They have recommended a 623-stall garage on Sound Transit property at the station. The proposed garage would result in a net increase of 505 parking slots at the station.
Sound Transit estimates about 1,000 people use the Sumner station each weekday, either taking a Sounder train or an express bus north toward Seattle.
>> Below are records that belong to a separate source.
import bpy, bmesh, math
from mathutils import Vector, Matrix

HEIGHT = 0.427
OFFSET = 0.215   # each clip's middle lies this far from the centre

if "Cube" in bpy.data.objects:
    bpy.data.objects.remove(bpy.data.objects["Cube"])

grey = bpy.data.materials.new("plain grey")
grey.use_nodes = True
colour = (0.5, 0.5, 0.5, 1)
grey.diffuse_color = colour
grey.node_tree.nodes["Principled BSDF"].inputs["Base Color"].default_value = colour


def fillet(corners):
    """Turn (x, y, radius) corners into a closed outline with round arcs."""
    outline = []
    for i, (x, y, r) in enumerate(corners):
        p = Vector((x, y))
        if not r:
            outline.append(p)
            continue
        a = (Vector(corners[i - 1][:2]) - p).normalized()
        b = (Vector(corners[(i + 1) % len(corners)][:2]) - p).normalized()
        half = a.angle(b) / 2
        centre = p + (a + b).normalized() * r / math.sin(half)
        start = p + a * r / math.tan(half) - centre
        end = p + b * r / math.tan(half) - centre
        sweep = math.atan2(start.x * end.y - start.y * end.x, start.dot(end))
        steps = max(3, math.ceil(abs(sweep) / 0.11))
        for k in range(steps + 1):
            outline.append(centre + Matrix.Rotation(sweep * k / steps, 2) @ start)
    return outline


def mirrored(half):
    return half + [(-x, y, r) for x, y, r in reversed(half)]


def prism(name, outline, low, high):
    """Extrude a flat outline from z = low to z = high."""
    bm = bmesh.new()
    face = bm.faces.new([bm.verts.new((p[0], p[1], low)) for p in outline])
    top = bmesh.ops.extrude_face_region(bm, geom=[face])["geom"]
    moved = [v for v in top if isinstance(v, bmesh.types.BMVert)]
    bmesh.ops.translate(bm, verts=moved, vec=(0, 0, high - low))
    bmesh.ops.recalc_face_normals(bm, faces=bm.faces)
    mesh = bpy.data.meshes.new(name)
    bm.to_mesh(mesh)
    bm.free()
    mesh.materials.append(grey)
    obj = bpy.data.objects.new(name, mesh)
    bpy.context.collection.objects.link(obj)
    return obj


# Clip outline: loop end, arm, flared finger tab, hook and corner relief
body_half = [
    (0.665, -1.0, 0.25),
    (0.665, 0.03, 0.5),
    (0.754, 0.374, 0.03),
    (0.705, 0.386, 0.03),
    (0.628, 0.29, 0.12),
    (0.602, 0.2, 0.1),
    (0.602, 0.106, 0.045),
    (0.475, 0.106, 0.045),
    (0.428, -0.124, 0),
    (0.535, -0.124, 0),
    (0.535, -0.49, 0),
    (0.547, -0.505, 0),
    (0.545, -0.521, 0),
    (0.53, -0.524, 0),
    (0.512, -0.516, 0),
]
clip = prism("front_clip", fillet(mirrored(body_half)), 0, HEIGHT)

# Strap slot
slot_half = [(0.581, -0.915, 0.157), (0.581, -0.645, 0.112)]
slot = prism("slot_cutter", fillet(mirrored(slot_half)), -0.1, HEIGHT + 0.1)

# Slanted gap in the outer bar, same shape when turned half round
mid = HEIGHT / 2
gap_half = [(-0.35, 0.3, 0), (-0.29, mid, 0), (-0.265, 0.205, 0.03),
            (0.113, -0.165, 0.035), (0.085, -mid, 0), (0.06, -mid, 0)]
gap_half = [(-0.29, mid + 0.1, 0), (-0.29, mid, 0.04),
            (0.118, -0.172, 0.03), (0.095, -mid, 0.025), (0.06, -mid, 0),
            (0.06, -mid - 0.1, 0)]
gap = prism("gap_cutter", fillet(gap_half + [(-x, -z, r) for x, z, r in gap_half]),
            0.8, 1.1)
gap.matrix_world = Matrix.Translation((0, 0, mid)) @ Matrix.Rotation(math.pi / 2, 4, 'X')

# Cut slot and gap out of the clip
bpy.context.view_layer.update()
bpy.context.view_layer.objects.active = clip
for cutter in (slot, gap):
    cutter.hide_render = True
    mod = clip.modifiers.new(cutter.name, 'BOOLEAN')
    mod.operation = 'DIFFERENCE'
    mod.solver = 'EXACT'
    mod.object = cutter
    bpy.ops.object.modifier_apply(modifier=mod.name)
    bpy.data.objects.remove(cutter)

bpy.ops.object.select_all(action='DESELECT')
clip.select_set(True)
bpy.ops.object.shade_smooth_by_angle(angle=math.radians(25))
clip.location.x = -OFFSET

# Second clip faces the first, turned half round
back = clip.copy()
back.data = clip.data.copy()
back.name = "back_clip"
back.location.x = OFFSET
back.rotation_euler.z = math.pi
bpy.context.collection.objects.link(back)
The agency predicts a 70 percent increase in ridership by 2035.
“That station was out of parking three weeks after it opened, which I believe was in 2000,” Enslow said during last week’s Sound Transit capital committee meeting. “Parking down there is a very valued thing.”
Sumner City Councilman Steve Allsop opposes the project as recommended.
In an April 29 letter to fellow council members, Allsop said the city should hold Sound Transit to a 3 1/2-story garage the agency once agreed to.
Adding another floor with its additional stalls will only encourage more out-of-town commuters to flood into Sumner on weekdays to catch the Sounder train north, Allsop wrote.
“We are drowning in traffic,” he said. “We are derelict in our duty to preserve this town’s character if we don’t do absolutely everything in our power to limit traffic volumes.”
His pleas failed to sway a majority of his colleagues, who voted 5-2 to support the 4 1/2-story garage.
Sound Transit also has tentatively agreed to contribute $5 million for “nonmotorized improvements” at the interchange of Traffic Avenue and state Route 410, a choke point that contributes to congestion in the city during rush hours.
Sumner has been lobbying the state and others for help in rebuilding that interchange to alleviate traffic congestion.
If the Sound Transit board approves the garage, construction could begin in 2019 with the garage coming online in 2021.